Using the data below, determine the number of lines that include the string "faces". Write only that number.

(Saved data entries)
┄┄┄┄┄┄┄┄┄┄
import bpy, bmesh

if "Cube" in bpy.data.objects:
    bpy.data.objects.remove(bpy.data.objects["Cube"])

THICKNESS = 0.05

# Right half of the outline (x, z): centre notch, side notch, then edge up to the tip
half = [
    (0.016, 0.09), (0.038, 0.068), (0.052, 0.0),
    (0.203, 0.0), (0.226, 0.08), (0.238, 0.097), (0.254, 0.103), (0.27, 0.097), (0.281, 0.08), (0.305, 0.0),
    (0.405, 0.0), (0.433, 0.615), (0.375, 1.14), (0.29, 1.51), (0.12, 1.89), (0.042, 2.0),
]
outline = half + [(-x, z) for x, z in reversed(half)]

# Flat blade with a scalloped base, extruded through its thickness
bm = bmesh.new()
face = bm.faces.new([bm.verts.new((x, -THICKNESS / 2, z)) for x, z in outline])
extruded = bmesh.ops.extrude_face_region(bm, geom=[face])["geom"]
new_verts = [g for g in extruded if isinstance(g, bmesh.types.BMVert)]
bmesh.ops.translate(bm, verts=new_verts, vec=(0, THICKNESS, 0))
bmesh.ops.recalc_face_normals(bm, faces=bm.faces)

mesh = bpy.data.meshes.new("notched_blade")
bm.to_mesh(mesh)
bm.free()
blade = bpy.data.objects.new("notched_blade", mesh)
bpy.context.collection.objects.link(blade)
┄┄┄┄┄┄┄┄┄┄
Answer for this exercise: 2